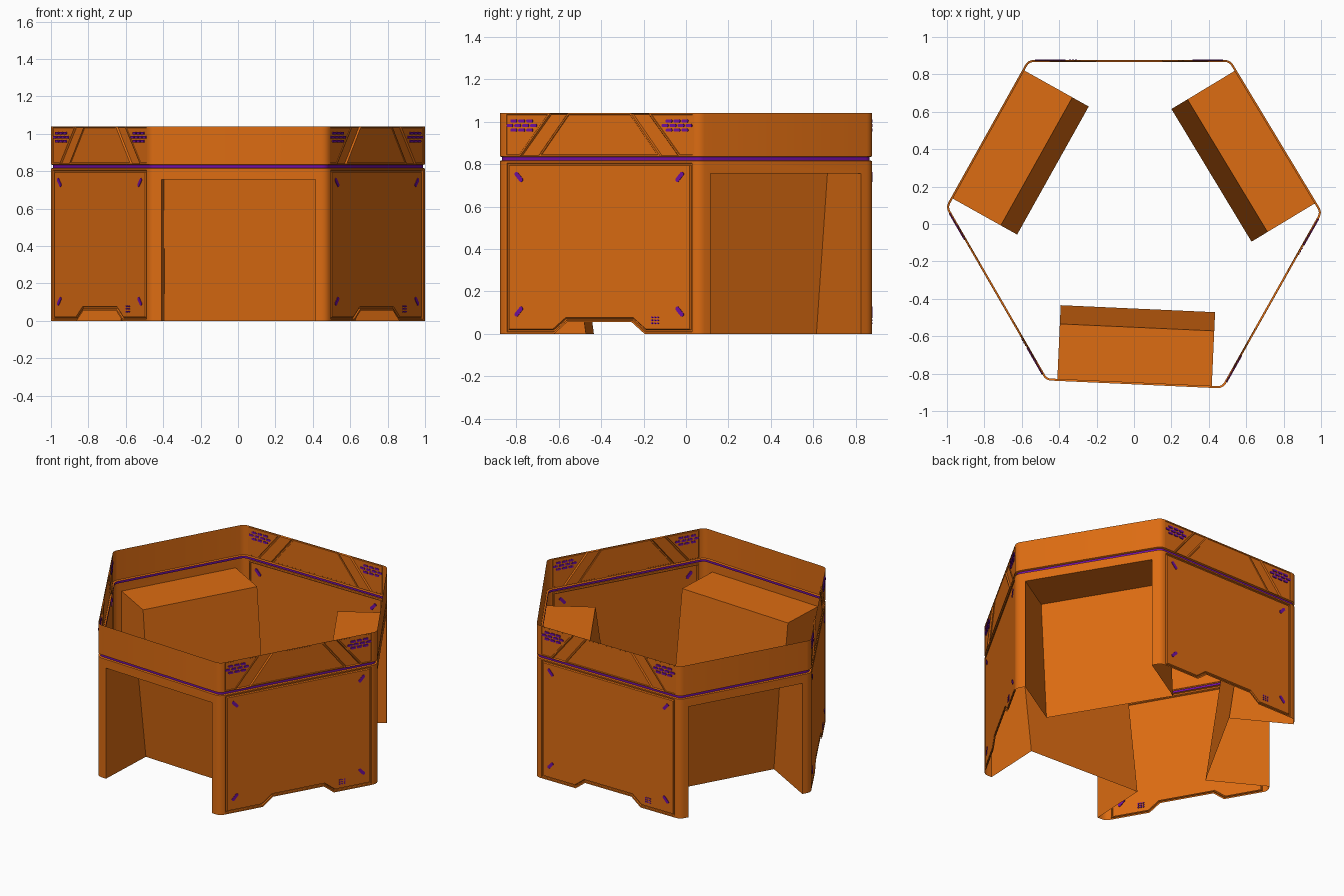
import bpy, bmesh, math
from mathutils import Vector

if "Cube" in bpy.data.objects:
    bpy.data.objects.remove(bpy.data.objects["Cube"])

# Hexagon plan, counter-clockwise; even sides are panels, odd sides are alcoves
CORNERS = [Vector(c) for c in ((.477, -.879), (1.007, .062), (.515, .877),
                               (-.567, .877), (-1.007, .09), (-.472, -.836))]
R, SEG = .05, 4
Z_LOW, Z_BAND, Z_TOP = .815, .837, 1.04


def material(name, rgb):
    m = bpy.data.materials.new(name)
    m.diffuse_color = (*rgb, 1)
    m.use_nodes = True
    m.node_tree.nodes["Principled BSDF"].inputs["Base Color"].default_value = m.diffuse_color
    return m


ORANGE = material("orange", (.72, .15, .006))
PURPLE = material("purple", (.17, .005, .36))


def finish(name, bm, mat, smooth=True):
    bmesh.ops.remove_doubles(bm, verts=bm.verts, dist=1e-5)
    me = bpy.data.meshes.new(name)
    bm.to_mesh(me)
    bm.free()
    me.materials.append(mat)
    ob = bpy.data.objects.new(name, me)
    bpy.context.collection.objects.link(ob)
    if smooth:
        bpy.ops.object.select_all(action='DESELECT')
        ob.select_set(True)
        bpy.context.view_layer.objects.active = ob
        bpy.ops.object.shade_smooth_by_angle(angle=math.radians(30))


def face(bm, pts):
    return bm.faces.new([bm.verts.new(p) for p in pts])


# Side frames: start, direction, outward normal, length
def side(i):
    a, b = CORNERS[i % 6], CORNERS[(i + 1) % 6]
    d = (b - a).normalized()
    return a, d, Vector((d.y, -d.x)), (b - a).length


def at(i, u, z, d=0):
    a, t, n, _ = side(i)
    p = a + t * u + n * d
    return Vector((p.x, p.y, z))


def trim(i):
    """Length the rounded corner i takes from each side."""
    return R * math.tan(side(i - 1)[2].angle(side(i)[2]) / 2)


def ring(d):
    pts = []
    for i in range(6):
        _, t0, n0, _ = side(i - 1)
        n1 = side(i)[2]
        c = CORNERS[i] - t0 * trim(i) - n0 * R
        pts += [c + n0.slerp(n1, k / SEG) * (R + d) for k in range(SEG + 1)]
    return pts


def loft(bm, low, high, keep=lambda s: True):
    """Join two (offset, z) rings; keep() picks which flat sides get a face."""
    a, b = ring(low[0]), ring(high[0])
    n = len(a)
    for j in range(n):
        if j % (SEG + 1) == SEG and not keep(j // (SEG + 1)):
            continue
        k = (j + 1) % n
        face(bm, [(*a[j], low[1]), (*a[k], low[1]), (*b[k], high[1]), (*b[j], high[1])])


def inset(poly, w):
    out = []
    for k, p in enumerate(poly):
        e0 = (p - poly[k - 1]).normalized()
        e1 = (poly[(k + 1) % len(poly)] - p).normalized()
        n0, n1 = Vector((-e0.y, e0.x)), Vector((-e1.y, e1.x))
        out.append(p + (n0 + n1) * (w / (1 + n0.dot(n1))))
    return out


def stepped(bm, i, outline, steps):
    """Fill an outline on side i with concentric (inset, offset) steps."""
    poly = [Vector(p) for p in outline]
    loops = [[at(i, p.x, p.y, d) for p in inset(poly, w)] for w, d in steps]
    n = len(poly)
    for a, b in zip(loops, loops[1:]):
        for k in range(n):
            m = (k + 1) % n
            face(bm, [a[k], a[m], b[m], b[k]])
    face(bm, loops[-1])


def pill(bm, i, u, z, length, width, angle=0):
    """Short light bar with clipped ends, showing through the wall."""
    h, w, c, s = length / 2, width / 2, math.cos(angle), math.sin(angle)
    e = w * .55
    shape = [(-h + e, -w), (h - e, -w), (h, -w + e), (h, w - e),
             (h - e, w), (-h + e, w), (-h, w - e), (-h, -w + e)]
    lo, hi = ([at(i, u + x * c - y * s, z + x * s + y * c, d) for x, y in shape]
              for d in (-.006, .003))
    face(bm, hi)
    face(bm, lo[::-1])
    for k in range(8):
        m = (k + 1) % 8
        face(bm, [lo[k], lo[m], hi[m], hi[k]])


# Corner posts and the walls around the alcove openings
H_ALC, D_TOP, D_BOT = .755, .305, .405
walls = bmesh.new()
loft(walls, (0, 0), (0, Z_LOW), lambda s: False)
for i in (1, 3, 5):
    L = side(i)[3]
    u0, u1 = L * .065, L * .935
    t0, t1 = trim(i), L - trim(i + 1)
    face(walls, [at(i, u, z) for u, z in ((t0, 0), (u0, 0), (u0, H_ALC), (u1, H_ALC),
                                          (u1, 0), (t1, 0), (t1, Z_LOW), (t0, Z_LOW))])
    # Alcove box: roof, sloping back and two sides, no floor
    alc = bmesh.new()
    f = [at(i, u, z) for u, z in ((u0, 0), (u1, 0), (u1, H_ALC), (u0, H_ALC))]
    b = [at(i, u, z, -d) for u, z, d in ((u0, 0, D_BOT), (u1, 0, D_BOT),
                                         (u1, H_ALC, D_TOP), (u0, H_ALC, D_TOP))]
    for q in (b, [f[3], b[3], b[2], f[2]], [f[0], b[0], b[3], f[3]], [f[1], f[2], b[2], b[1]]):
        face(alc, q)
    finish(f"alcove_{i}", alc, ORANGE, False)
finish("corner_and_opening_walls", walls, ORANGE)

# Upper band, with the recessed accent strip below it
band = bmesh.new()
loft(band, (0, Z_LOW), (-.011, .818))
loft(band, (-.011, .833), (0, Z_BAND))
loft(band, (0, Z_BAND), (0, Z_TOP), lambda s: s % 2)
finish("upper_band", band, ORANGE)
strip = bmesh.new()
loft(strip, (-.011, .818), (-.011, .833))
finish("accent_strip", strip, PURPLE)

for i in (0, 2, 4):
    L = side(i)[3]
    t0, t1, m = trim(i), L - trim(i + 1), L / 2
    # Lower panel with a notched foot and a grooved border
    pan = bmesh.new()
    stepped(pan, i, [(t0, 0), (m - .245, 0), (m - .175, .055), (m + .175, .055),
                     (m + .245, 0), (t1, 0), (t1, Z_LOW), (t0, Z_LOW)],
            [(0, 0), (.009, 0), (.012, -.008), (.018, -.008), (.022, 0)])
    finish(f"lower_panel_{i}", pan, ORANGE, False)

    # Upper panel: two end plates, two slanted channels and a centre plate
    up = bmesh.new()
    plate = [(0, 0), (.007, 0), (.009, -.003)]
    channel = [(0, 0), (.005, -.009)]
    ob, ot, ib, it = m - .43, m - .265, m - .33, m - .17
    left = [(t0, Z_BAND), (ob, Z_BAND), (ot, Z_TOP), (t0, Z_TOP)]
    gap = [(ob, Z_BAND), (ib, Z_BAND), (it, Z_TOP), (ot, Z_TOP)]

    def mirrored(poly):
        return [(L - u, z) for u, z in poly[::-1]]
    stepped(up, i, left, plate)
    stepped(up, i, [(t1 if u == t0 else L - u, z) for u, z in left[::-1]], plate)
    stepped(up, i, gap, channel)
    stepped(up, i, mirrored(gap), channel)
    stepped(up, i, [(ib, Z_BAND), (L - ib, Z_BAND), (L - it, Z_TOP), (it, Z_TOP)], plate)
    finish(f"upper_panel_{i}", up, ORANGE, False)

    # Lights: corner bars, honeycomb clusters and a small dot grid
    li = bmesh.new()
    for s in (-1, 1):
        for z, tilt in ((.74, 1), (.105, -1)):
            pill(li, i, m + s * (m - .105), z, .055, .02, s * tilt * math.radians(48))
        for row, count in enumerate((3, 4, 3)):
            for k in range(count):
                pill(li, i, m + s * (m - .12) + (k - (count - 1) / 2) * .043,
                     .96 + row * .022, .034, .014)
    for a in range(3):
        for c in range(3):
            pill(li, i, m + .285 + a * .016, .05 + c * .014, .01, .008)
    finish(f"panel_lights_{i}", li, PURPLE, False)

::::::::::

» **WHAT TO PRODUCE**: Ascertain the number of lines in the entries that include the word "False", and report only that number.

» **EXERCISE OUTPUT**: 5